I don’t mean to complain but . . .
1. Ulmia used to make a little vise that I’ve only seen in The Fine Art of Cabinetmaking by James Krenov, and months too late on Ebay. It is an Ulmia “Hilfs-Spannstock” (auxiliary vise) model #1812. [Note: One vise jaw is stamped “LSP-2816-4” and the other “LSP-2817-4” but I don’t think those are model numbers.] It can be clamped to the workbench top for holding small work, but, more usefully, can be secured in the tail vise to hold thin, small, and narrow parts. I have a shop-made alternative plus another option to be discussed in a future post.
2. The Lie-Nielsen convex sole block plane gets plenty of use in my shop since almost everything I make involves multiple curves. I like the shallow 27″ radius along its length, but it would be more useful for me if the 3″ radius across its width were shallower. Thus, even better would be a few different models with different radii. The plane is very handy to use but, for my taste, could still could be a bit bigger overall, and would be easier to grasp with grooves on the sides as finger grips.
3. I wish the Lie-Nielsen #2 had an option of a 50° frog as do most of their other bench planes. I think 50° is the best basic go-to angle for bevel-down smoothing planes and would make the handy 7 1/2″-long #2 more valuable.
4. The rose-head countersink with radially-asymmetric flutes that Lee Valley used to make is just about perfect, but as far as I know, has disappeared from their product line.

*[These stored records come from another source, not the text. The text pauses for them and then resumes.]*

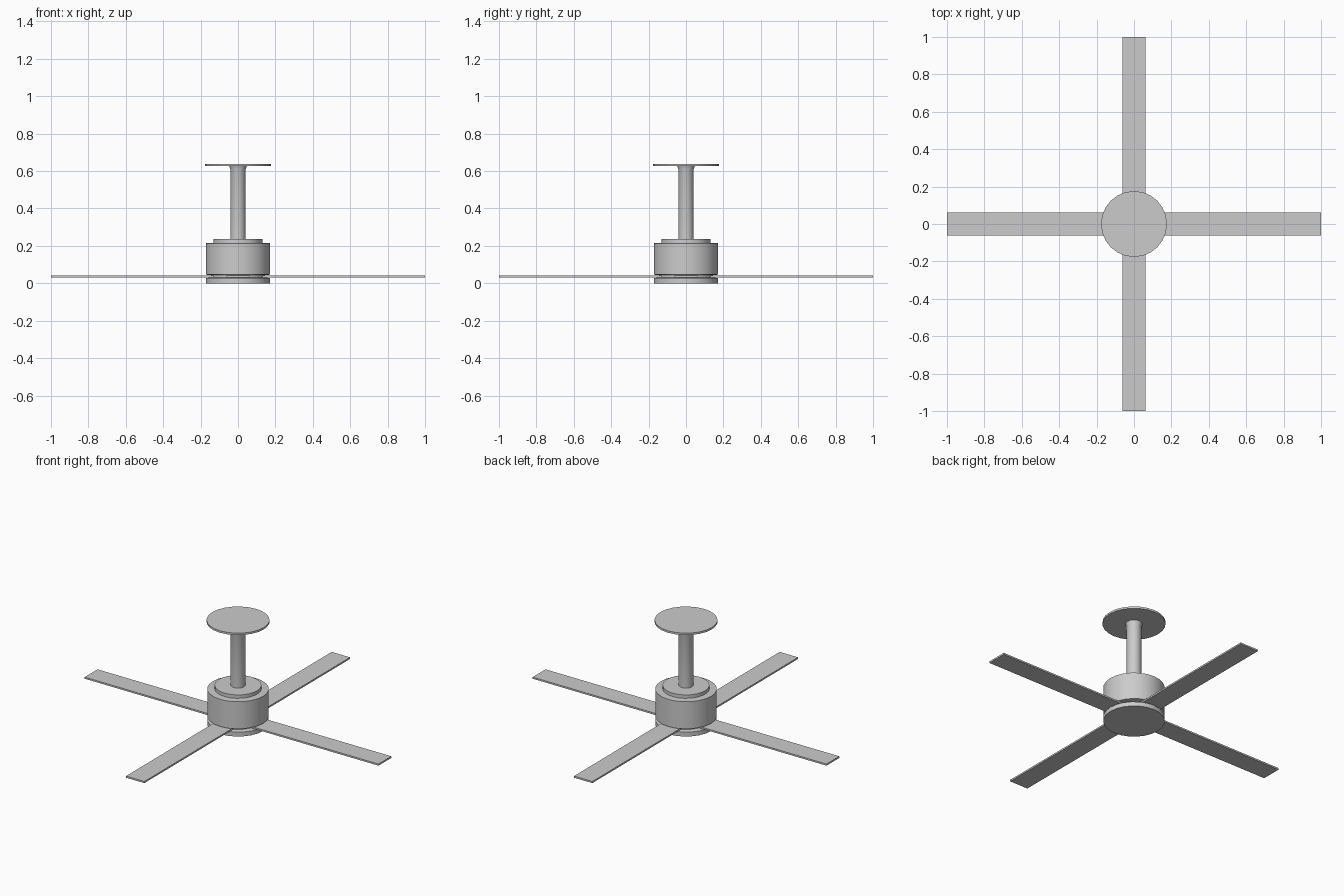
import bpy, bmesh, math

if "Cube" in bpy.data.objects:
    bpy.data.objects.remove(bpy.data.objects["Cube"])

SIDES = 24


def lathe(name, profile):
    """Closed solid of revolution around z from (radius, height) points, bottom to top."""
    bm = bmesh.new()
    rings = []
    for r, z in profile:
        rings.append([bm.verts.new((r * math.cos(2 * math.pi * i / SIDES),
                                    r * math.sin(2 * math.pi * i / SIDES), z))
                      for i in range(SIDES)])
    for a, b in zip(rings, rings[1:]):
        for i in range(SIDES):
            j = (i + 1) % SIDES
            bm.faces.new((a[i], a[j], b[j], b[i]))
    bm.faces.new(rings[0][::-1])
    bm.faces.new(rings[-1])
    return finish(name, bm, True)


def finish(name, bm, smooth=False):
    bmesh.ops.recalc_face_normals(bm, faces=bm.faces)
    mesh = bpy.data.meshes.new(name)
    bm.to_mesh(mesh)
    bm.free()
    obj = bpy.data.objects.new(name, mesh)
    bpy.context.collection.objects.link(obj)
    if smooth:
        bpy.ops.object.select_all(action='DESELECT')
        obj.select_set(True)
        bpy.context.view_layer.objects.active = obj
        bpy.ops.object.shade_smooth_by_angle(angle=math.radians(40))
    return obj


# Bottom cap, narrower hub where the blades enter, and motor housing with stepped top
lathe("bottom_cap", [(0.172, 0.0), (0.172, 0.027), (0.15, 0.031)])
lathe("blade_hub", [(0.145, 0.028), (0.145, 0.047)])
lathe("motor_housing", [(0.15, 0.043), (0.172, 0.047), (0.172, 0.214),
                        (0.131, 0.216), (0.131, 0.237)])

# Hanging rod, slightly flared under the ceiling plate
lathe("down_rod", [(0.041, 0.23), (0.041, 0.61), (0.047, 0.626)])
lathe("ceiling_plate", [(0.176, 0.626), (0.176, 0.638)])

# Four flat blades
for k in range(4):
    bm = bmesh.new()
    bmesh.ops.create_cube(bm, size=1)
    for v in bm.verts:
        v.co = (0.56 + v.co.x * 0.88, v.co.y * 0.125, 0.037 + v.co.z * 0.01)
    blade = finish(f"blade_{k + 1}", bm)
    blade.rotation_euler.z = k * math.pi / 2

5. Veritas (Lee Valley) makes saddle squares and other, similar, markers which are very nice except for the annoying cut-away on the inside of the angle which is supposedly to vault saw whiskers. Who has these big saw whiskers and why would you want to preserve them? The cut away causes your layout line to deviate at the corner, often just where you need it most. This type of feature is found on machinist squares to vault metal burrs but is a disadvantage on tools used for marking continuous layout lines on wood.
The above suggestions are made here with great respect for these excellent companies.
6. The old Disston “Stronghold” style file handles are unbeatable. I have a supply in different sizes but, as far as I know, they are no longer manufactured. I wonder if the patent status would permit their manufacture again by some company.
7. I don’t know about you, but my hand gets tired using a coping saw or fret saw, even of the best quality. Because the handle is parallel to the blade, one is forced to use it with a bent wrist. There ought to be some way to rig a handle which is nearly perpendicular to the blade, much like a backsaw. I suspect this would also make it a more accurate tool. Uh oh, I think I just put a bug in my ear.
8. Finally, I request a magic lantern which grants me just these three wishes: an instant sharpening system which requires no time or effort whatsoever, a board stretcher (especially for width), and, most of all, a clock that doesn’t move unless I want it to. I’ll pay for shipping, no problem.
Readers, you undoubtedly have your own lists, and if I thought about it longer, my list could certainly exceed this one. Thanks for reading.